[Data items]
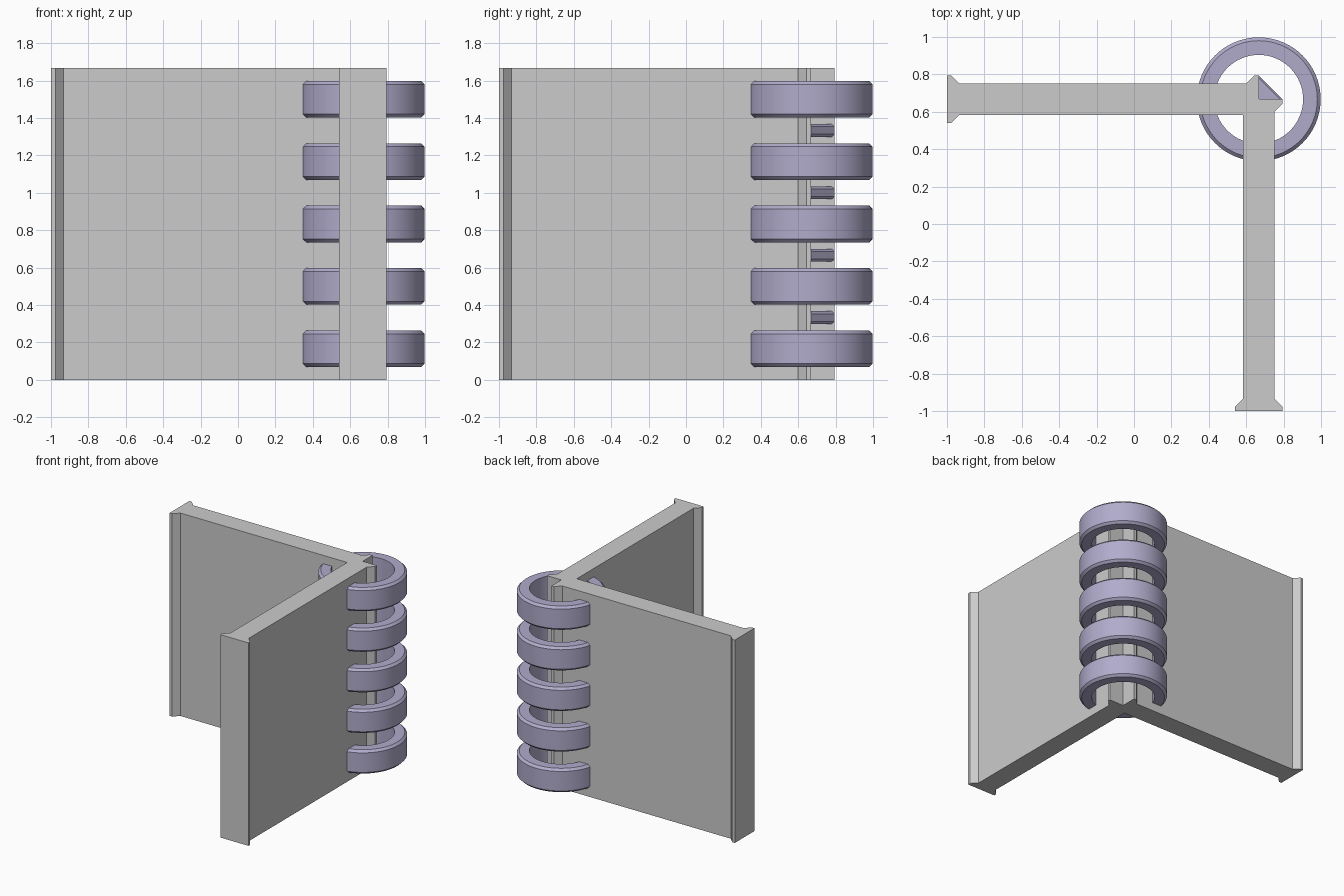
import bpy, bmesh, math
from mathutils import Matrix

if "Cube" in bpy.data.objects:
    bpy.data.objects.remove(bpy.data.objects["Cube"])

H, C = 1.667, 0.667          # wall height, hinge axis position (x = y = C)
T, F = 0.083, 0.128          # half thickness of wall and of flared ends
PITCH = H / 5

purple = bpy.data.materials.new("purple")
purple.diffuse_color = (0.44, 0.41, 0.60, 1)
purple.use_nodes = True
purple.node_tree.nodes["Principled BSDF"].inputs["Base Color"].default_value = purple.diffuse_color


def add_object(name, bm, mat=None):
    bmesh.ops.recalc_face_normals(bm, faces=bm.faces)
    me = bpy.data.meshes.new(name)
    bm.to_mesh(me)
    bm.free()
    ob = bpy.data.objects.new(name, me)
    bpy.context.collection.objects.link(ob)
    if mat:
        me.materials.append(mat)
    return ob


def wall(name, swap):
    # I-shaped plan, extruded upwards
    half = [(-1, F), (-0.977, F), (-0.932, T), (C - 0.068, T), (C - 0.023, F), (C, F)]
    outline = half + [(x, -y) for x, y in reversed(half)]
    bm = bmesh.new()
    pts = [(C + y, x, 0) if swap else (x, C + y, 0) for x, y in outline]
    face = bm.faces.new([bm.verts.new(p) for p in pts])
    top = bmesh.ops.extrude_face_region(bm, geom=[face])["geom"]
    bmesh.ops.translate(bm, vec=(0, 0, H),
                        verts=[v for v in top if isinstance(v, bmesh.types.BMVert)])
    return add_object(name, bm)


def lathe(name, profile, sides, z, closed):
    # profile (radius, height) turned around the hinge axis
    bm = bmesh.new()
    loops = [[bm.verts.new((C + r * math.cos(2 * math.pi * i / sides),
                            C + r * math.sin(2 * math.pi * i / sides), z + h))
              for r, h in profile] for i in range(sides)]
    n = len(profile)
    for i in range(sides):
        a, b = loops[i], loops[(i + 1) % sides]
        for j in range(n if closed else n - 1):
            k = (j + 1) % n
            bm.faces.new((a[j], b[j], b[k], a[k]))
    if not closed:
        bm.faces.new([l[0] for l in loops])
        bm.faces.new([l[-1] for l in loops])
    return add_object(name, bm, purple)


# Two walls meeting at the hinge axis
wall("side_wall", True)
wall("back_wall", False)

# Chamfered rings through both walls
R, IN, HH, CH = 0.331, 0.237, 0.098, 0.018
ring_profile = [(IN, -HH), (R - CH, -HH), (R, -HH + CH),
                (R, HH - CH), (R - CH, HH), (IN, HH)]
for i in range(5):
    ring = lathe(f"ring_{i + 1}", ring_profile, 64, PITCH * (i + 0.5), True)
    bpy.ops.object.select_all(action='DESELECT')
    ring.select_set(True)
    bpy.context.view_layer.objects.active = ring
    bpy.ops.object.shade_smooth_by_angle(angle=math.radians(30))

# Small four-sided tie blocks between the rings
tie_profile = [(F - 0.015, -0.034), (F, -0.02), (F, 0.02), (F - 0.015, 0.034)]
for i in range(1, 5):
    lathe(f"tie_block_{i}", tie_profile, 4, PITCH * i, False)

**What needs to be done**
Up to and including the line that holds "# Two walls meeting at the hinge axis", restate word for word each line of the records from their start, and only those lines, leaving out the pictures.

**Response for this exercise**
import bpy, bmesh, math
from mathutils import Matrix

if "Cube" in bpy.data.objects:
    bpy.data.objects.remove(bpy.data.objects["Cube"])

H, C = 1.667, 0.667          # wall height, hinge axis position (x = y = C)
T, F = 0.083, 0.128          # half thickness of wall and of flared ends
PITCH = H / 5

purple = bpy.data.materials.new("purple")
purple.diffuse_color = (0.44, 0.41, 0.60, 1)
purple.use_nodes = True
purple.node_tree.nodes["Principled BSDF"].inputs["Base Color"].default_value = purple.diffuse_color


def add_object(name, bm, mat=None):
    bmesh.ops.recalc_face_normals(bm, faces=bm.faces)
    me = bpy.data.meshes.new(name)
    bm.to_mesh(me)
    bm.free()
    ob = bpy.data.objects.new(name, me)
    bpy.context.collection.objects.link(ob)
    if mat:
        me.materials.append(mat)
    return ob


def wall(name, swap):
    # I-shaped plan, extruded upwards
    half = [(-1, F), (-0.977, F), (-0.932, T), (C - 0.068, T), (C - 0.023, F), (C, F)]
    outline = half + [(x, -y) for x, y in reversed(half)]
    bm = bmesh.new()
    pts = [(C + y, x, 0) if swap else (x, C + y, 0) for x, y in outline]
    face = bm.faces.new([bm.verts.new(p) for p in pts])
    top = bmesh.ops.extrude_face_region(bm, geom=[face])["geom"]
    bmesh.ops.translate(bm, vec=(0, 0, H),
                        verts=[v for v in top if isinstance(v, bmesh.types.BMVert)])
    return add_object(name, bm)


def lathe(name, profile, sides, z, closed):
    # profile (radius, height) turned around the hinge axis
    bm = bmesh.new()
    loops = [[bm.verts.new((C + r * math.cos(2 * math.pi * i / sides),
                            C + r * math.sin(2 * math.pi * i / sides), z + h))
              for r, h in profile] for i in range(sides)]
    n = len(profile)
    for i in range(sides):
        a, b = loops[i], loops[(i + 1) % sides]
        for j in range(n if closed else n - 1):
            k = (j + 1) % n
            bm.faces.new((a[j], b[j], b[k], a[k]))
    if not closed:
        bm.faces.new([l[0] for l in loops])
        bm.faces.new([l[-1] for l in loops])
    return add_object(name, bm, purple)


# Two walls meeting at the hinge axis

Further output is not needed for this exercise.